Numerical evaluation of the following integral of a 3D gaussian $G$ seems to result in a 1D Gaussian $g$:
$$\int_{0}^{2\pi}\int_{0}^{\pi}G(R,\phi,\theta)\sin\theta\ \text{d}\theta \ \text{d}\phi= g(R)$$
where the 3D Gaussian in spherical coordinates with mean $\mu$ and covariance matrix $\Sigma$
$$G(R,\phi,\theta)=H \exp\left[-\frac{1}{2}(X-\mu)^{T}\cdot \Sigma^{-1}\cdot (X-\mu)\right]$$
$$X=\begin{bmatrix}R\cos\phi\sin\theta\\\ R\sin\phi\sin\theta\\\ R\cos\theta\end{bmatrix}$$
and the 1D Gaussian with mean $R_\mu$ and variance $\sigma^2$
$$g(R)=H'\exp\left[-\frac{(R-R_\mu)}{2\sigma^2}\right]$$
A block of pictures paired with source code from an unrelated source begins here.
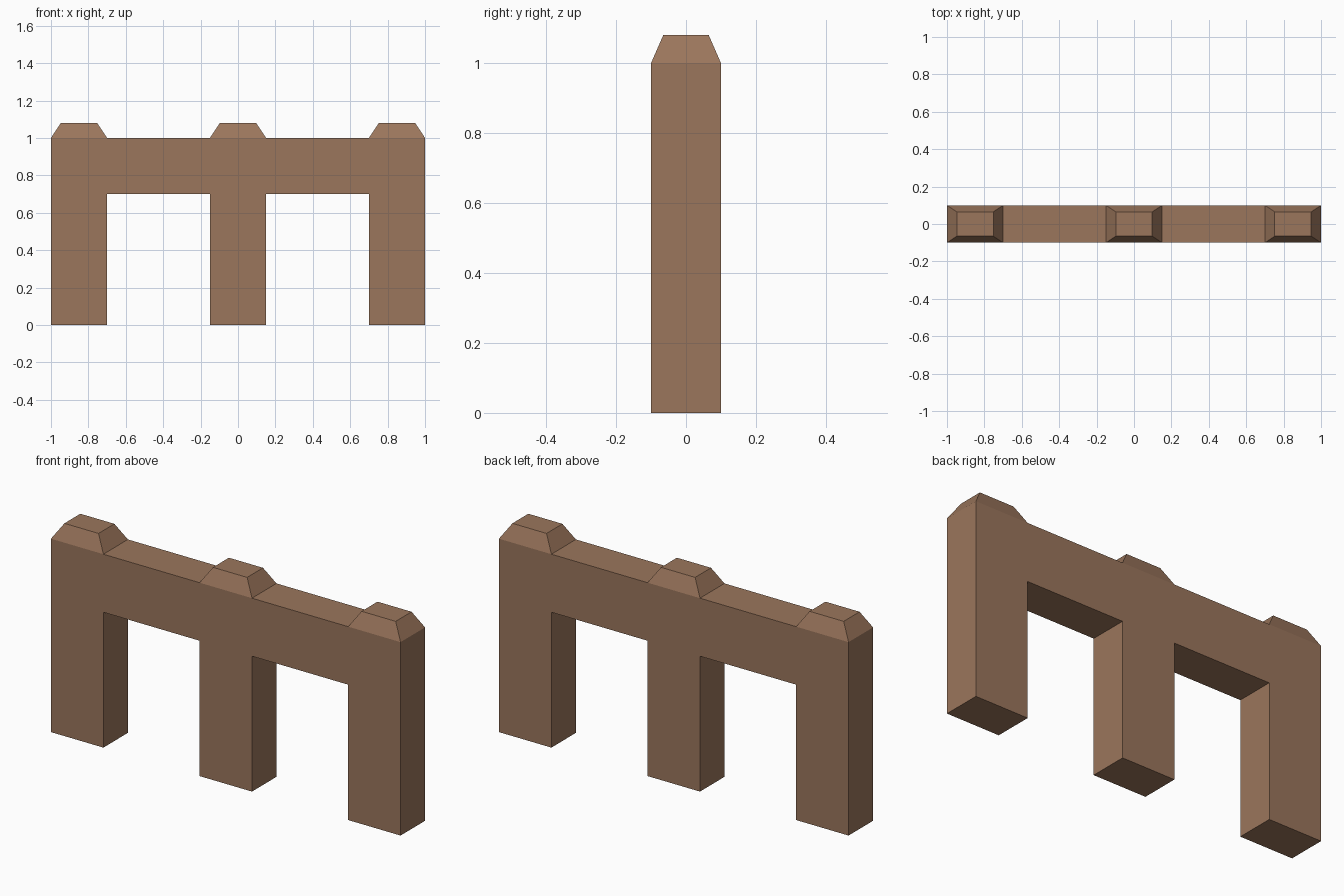
import bpy
import bmesh

if "Cube" in bpy.data.objects:
    bpy.data.objects.remove(bpy.data.objects["Cube"])

wood = bpy.data.materials.new("warm brown")
wood.diffuse_color = (0.328, 0.181, 0.107, 1.0)
wood.use_nodes = True
wood.node_tree.nodes["Principled BSDF"].inputs["Base Color"].default_value = wood.diffuse_color

HALF_DEPTH = 0.10
POST_HALF = 0.15
POSTS = (-0.85, 0.0, 0.85)
TOP, BEAM_BOTTOM, CAP_TOP = 1.0, 0.70, 1.08
TAPER = 0.65


def finish(name, bm):
    bmesh.ops.recalc_face_normals(bm, faces=bm.faces[:])
    mesh = bpy.data.meshes.new(name)
    bm.to_mesh(mesh)
    bm.free()
    mesh.materials.append(wood)
    obj = bpy.data.objects.new(name, mesh)
    bpy.context.collection.objects.link(obj)
    return obj


# Frame: three posts and the beam as one extruded outline
outline = [(1.0, TOP), (-1.0, TOP)]
for i, x in enumerate(POSTS):
    left, right = x - POST_HALF, x + POST_HALF
    if i > 0:
        outline.append((left, BEAM_BOTTOM))
    outline += [(left, 0.0), (right, 0.0)]
    if i < len(POSTS) - 1:
        outline.append((right, BEAM_BOTTOM))

bm = bmesh.new()
face = bm.faces.new([bm.verts.new((x, -HALF_DEPTH, z)) for x, z in outline])
extruded = bmesh.ops.extrude_face_region(bm, geom=[face], use_keep_orig=True)
moved = [g for g in extruded["geom"] if isinstance(g, bmesh.types.BMVert)]
bmesh.ops.translate(bm, verts=moved, vec=(0, 2 * HALF_DEPTH, 0))
finish("fence_frame", bm)

# Caps: tapered block on top of each post
for side, x in zip(("left", "middle", "right"), POSTS):
    bm = bmesh.new()
    bmesh.ops.create_cube(bm, size=2.0)
    for v in bm.verts:
        upper = v.co.z > 0
        s = TAPER if upper else 1.0
        v.co = (x + v.co.x * POST_HALF * s,
                v.co.y * HALF_DEPTH * s,
                CAP_TOP if upper else TOP)
    finish(side + "_post_cap", bm)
**The question is: is this true?** I realize this is a forum for more fundamental mathematics, but I've asked this question on applied math and physics forums without any luck (link). I'd be grateful if someone can give me a hit on how to approach this. My attempt to solve this problem involved transforming $G$ so that $\mu=(0\ 0\ R_\mu)$ (adapting $\Sigma$ in the process) and substitute $z=\cos\theta$. However I couldn't solve the integral over $z$ and $\phi$.

**Edit** The special case where $\Sigma=\sigma^2I$ proves that this is not a Gaussian but it is very close. For $R_\mu\gg\sigma$ we find (link)
$$\int_{0}^{2\pi}\int_{0}^{\pi}G(R,\phi,\theta)\sin\theta\ \text{d}\theta \ \text{d}\phi= \frac{g(R)}{RR_\mu}(1-\exp(-\frac{2RR_{\mu}}{\sigma^2}))\approx\frac{g(R)}{RR_\mu}$$
If I could find a similar result for any $\Sigma$, it would solve my problem.